Every line from the one with "n=2.8, seg=24) for r in" through the end of the records below should be restated word for word, and nothing outside that span.
Extracted information: Begin
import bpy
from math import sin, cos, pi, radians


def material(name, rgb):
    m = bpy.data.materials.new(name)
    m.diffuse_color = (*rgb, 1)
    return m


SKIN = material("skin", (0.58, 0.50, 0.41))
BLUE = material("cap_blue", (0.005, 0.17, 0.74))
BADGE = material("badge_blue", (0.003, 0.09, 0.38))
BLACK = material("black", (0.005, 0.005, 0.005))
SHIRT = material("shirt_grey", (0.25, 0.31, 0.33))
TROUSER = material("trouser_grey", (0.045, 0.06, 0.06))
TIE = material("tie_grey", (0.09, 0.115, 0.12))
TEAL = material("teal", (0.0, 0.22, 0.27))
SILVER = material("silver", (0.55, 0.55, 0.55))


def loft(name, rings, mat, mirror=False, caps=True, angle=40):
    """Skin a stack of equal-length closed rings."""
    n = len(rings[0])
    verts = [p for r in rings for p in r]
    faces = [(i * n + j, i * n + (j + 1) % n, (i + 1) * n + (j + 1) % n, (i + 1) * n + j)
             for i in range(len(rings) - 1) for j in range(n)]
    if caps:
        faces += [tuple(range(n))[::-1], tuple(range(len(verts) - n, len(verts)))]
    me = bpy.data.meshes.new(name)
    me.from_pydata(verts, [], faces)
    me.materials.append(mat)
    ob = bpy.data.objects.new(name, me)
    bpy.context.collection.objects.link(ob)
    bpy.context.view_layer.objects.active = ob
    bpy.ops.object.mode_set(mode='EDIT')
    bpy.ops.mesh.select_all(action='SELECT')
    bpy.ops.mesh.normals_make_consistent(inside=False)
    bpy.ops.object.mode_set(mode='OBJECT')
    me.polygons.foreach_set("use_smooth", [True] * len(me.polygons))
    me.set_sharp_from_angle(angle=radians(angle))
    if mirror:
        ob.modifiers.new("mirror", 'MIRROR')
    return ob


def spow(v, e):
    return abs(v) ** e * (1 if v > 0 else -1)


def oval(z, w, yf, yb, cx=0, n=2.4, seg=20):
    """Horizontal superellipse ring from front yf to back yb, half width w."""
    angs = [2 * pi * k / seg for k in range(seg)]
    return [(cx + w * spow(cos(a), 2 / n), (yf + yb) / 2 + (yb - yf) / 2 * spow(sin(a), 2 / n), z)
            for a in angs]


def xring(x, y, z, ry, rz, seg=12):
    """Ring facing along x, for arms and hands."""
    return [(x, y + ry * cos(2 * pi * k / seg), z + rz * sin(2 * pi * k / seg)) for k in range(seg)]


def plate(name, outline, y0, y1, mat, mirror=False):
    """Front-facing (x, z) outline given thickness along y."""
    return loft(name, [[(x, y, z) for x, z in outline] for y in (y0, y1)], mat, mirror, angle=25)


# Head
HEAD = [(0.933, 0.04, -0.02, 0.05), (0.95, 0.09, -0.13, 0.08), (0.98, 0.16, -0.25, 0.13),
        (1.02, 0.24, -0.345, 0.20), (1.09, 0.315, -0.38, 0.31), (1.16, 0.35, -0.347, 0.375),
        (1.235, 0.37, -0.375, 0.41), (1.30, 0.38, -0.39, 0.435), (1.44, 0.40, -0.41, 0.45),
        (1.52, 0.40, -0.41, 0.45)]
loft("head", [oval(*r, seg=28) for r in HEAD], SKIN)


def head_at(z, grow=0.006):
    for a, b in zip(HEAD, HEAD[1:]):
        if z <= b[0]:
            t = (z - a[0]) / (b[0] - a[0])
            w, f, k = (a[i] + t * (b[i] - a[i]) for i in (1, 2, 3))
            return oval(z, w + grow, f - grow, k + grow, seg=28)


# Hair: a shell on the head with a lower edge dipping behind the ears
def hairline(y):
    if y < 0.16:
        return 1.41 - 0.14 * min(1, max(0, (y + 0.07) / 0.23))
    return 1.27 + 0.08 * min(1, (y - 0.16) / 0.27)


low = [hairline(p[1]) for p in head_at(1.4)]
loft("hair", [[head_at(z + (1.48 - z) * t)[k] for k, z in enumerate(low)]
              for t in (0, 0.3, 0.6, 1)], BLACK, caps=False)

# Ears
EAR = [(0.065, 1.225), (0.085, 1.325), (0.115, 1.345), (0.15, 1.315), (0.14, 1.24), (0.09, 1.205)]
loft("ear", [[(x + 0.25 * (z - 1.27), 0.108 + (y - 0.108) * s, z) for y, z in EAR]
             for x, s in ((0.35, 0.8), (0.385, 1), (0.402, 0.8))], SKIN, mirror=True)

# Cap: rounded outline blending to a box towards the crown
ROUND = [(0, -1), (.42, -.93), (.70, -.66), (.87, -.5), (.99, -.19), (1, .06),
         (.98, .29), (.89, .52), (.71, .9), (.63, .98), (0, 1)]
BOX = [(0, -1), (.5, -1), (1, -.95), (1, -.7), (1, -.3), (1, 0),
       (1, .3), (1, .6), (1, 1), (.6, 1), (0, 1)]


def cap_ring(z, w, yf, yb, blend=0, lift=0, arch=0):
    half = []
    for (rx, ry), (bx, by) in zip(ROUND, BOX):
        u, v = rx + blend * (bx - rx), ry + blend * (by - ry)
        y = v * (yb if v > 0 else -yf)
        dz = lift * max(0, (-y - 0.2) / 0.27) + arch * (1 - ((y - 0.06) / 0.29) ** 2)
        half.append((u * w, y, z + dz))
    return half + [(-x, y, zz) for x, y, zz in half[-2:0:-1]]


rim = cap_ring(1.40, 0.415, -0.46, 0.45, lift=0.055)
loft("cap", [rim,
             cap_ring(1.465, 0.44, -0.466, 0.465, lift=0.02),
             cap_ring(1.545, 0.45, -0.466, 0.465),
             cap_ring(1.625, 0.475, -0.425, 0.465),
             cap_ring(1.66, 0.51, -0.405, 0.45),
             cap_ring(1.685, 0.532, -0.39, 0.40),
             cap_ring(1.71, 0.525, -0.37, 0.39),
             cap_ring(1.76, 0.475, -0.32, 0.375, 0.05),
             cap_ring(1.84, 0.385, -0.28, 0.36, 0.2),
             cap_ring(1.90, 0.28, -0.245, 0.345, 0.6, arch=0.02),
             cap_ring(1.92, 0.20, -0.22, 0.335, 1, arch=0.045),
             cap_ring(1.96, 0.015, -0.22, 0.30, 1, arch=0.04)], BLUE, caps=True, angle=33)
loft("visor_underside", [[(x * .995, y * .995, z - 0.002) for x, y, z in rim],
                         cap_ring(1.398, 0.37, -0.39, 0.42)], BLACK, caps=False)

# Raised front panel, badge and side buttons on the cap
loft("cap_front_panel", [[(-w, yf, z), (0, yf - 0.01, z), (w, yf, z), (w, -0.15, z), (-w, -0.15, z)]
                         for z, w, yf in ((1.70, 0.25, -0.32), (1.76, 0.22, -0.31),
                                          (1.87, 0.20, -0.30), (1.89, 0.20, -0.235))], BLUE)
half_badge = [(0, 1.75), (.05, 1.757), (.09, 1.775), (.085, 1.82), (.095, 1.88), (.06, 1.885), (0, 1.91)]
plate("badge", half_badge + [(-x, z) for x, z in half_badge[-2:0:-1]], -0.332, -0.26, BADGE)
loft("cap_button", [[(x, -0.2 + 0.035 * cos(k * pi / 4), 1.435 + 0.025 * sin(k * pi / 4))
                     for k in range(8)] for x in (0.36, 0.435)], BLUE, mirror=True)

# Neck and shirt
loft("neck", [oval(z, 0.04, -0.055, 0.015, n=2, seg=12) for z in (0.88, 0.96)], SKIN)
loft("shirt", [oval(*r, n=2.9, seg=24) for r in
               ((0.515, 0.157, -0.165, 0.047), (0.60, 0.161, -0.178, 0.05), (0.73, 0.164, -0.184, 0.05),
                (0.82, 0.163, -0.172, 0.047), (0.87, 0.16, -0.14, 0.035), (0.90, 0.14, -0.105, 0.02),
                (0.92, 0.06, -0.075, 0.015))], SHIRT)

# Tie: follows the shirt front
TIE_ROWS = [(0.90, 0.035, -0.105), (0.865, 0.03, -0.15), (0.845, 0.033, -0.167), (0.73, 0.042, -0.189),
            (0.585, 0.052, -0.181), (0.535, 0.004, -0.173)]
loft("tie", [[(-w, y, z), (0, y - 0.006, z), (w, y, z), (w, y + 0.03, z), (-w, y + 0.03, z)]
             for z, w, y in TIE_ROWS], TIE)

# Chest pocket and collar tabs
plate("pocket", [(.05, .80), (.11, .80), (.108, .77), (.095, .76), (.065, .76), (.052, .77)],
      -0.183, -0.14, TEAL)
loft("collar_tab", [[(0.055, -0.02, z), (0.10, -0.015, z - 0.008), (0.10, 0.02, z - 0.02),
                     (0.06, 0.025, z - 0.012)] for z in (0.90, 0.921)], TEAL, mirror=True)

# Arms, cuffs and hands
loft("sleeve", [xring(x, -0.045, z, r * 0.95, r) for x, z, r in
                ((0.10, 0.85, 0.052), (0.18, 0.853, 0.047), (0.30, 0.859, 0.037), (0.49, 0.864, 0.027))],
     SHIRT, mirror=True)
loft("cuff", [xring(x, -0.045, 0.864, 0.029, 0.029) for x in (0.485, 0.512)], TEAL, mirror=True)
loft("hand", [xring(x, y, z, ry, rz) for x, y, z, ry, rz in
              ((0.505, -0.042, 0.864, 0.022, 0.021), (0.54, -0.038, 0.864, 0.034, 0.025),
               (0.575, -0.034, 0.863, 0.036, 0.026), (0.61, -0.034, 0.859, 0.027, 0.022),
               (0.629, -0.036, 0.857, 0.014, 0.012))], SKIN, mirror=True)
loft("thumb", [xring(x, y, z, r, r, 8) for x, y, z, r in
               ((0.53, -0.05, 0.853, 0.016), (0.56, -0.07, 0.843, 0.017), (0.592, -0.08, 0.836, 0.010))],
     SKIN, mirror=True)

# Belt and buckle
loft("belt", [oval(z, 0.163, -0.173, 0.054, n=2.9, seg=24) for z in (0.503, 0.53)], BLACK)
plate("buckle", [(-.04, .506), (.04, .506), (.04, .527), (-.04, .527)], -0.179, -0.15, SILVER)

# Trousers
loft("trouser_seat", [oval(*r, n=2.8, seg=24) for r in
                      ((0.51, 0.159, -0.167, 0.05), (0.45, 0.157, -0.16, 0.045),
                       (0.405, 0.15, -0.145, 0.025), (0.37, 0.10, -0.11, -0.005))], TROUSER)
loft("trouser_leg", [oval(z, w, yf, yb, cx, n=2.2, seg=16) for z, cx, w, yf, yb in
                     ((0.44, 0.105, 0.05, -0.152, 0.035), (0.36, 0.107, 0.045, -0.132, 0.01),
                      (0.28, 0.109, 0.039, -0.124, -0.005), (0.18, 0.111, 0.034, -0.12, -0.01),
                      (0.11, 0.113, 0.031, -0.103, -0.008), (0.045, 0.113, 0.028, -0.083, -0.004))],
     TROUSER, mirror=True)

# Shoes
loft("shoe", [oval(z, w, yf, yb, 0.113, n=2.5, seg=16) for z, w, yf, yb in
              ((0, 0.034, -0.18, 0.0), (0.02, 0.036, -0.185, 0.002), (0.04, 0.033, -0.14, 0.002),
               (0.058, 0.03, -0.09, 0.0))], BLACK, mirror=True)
Extracted information: End
### Completed exercise
loft("trouser_seat", [oval(*r, n=2.8, seg=24) for r in
                      ((0.51, 0.159, -0.167, 0.05), (0.45, 0.157, -0.16, 0.045),
                       (0.405, 0.15, -0.145, 0.025), (0.37, 0.10, -0.11, -0.005))], TROUSER)
loft("trouser_leg", [oval(z, w, yf, yb, cx, n=2.2, seg=16) for z, cx, w, yf, yb in
                     ((0.44, 0.105, 0.05, -0.152, 0.035), (0.36, 0.107, 0.045, -0.132, 0.01),
                      (0.28, 0.109, 0.039, -0.124, -0.005), (0.18, 0.111, 0.034, -0.12, -0.01),
                      (0.11, 0.113, 0.031, -0.103, -0.008), (0.045, 0.113, 0.028, -0.083, -0.004))],
     TROUSER, mirror=True)

# Shoes
loft("shoe", [oval(z, w, yf, yb, 0.113, n=2.5, seg=16) for z, w, yf, yb in
              ((0, 0.034, -0.18, 0.0), (0.02, 0.036, -0.185, 0.002), (0.04, 0.033, -0.14, 0.002),
               (0.058, 0.03, -0.09, 0.0))], BLACK, mirror=True)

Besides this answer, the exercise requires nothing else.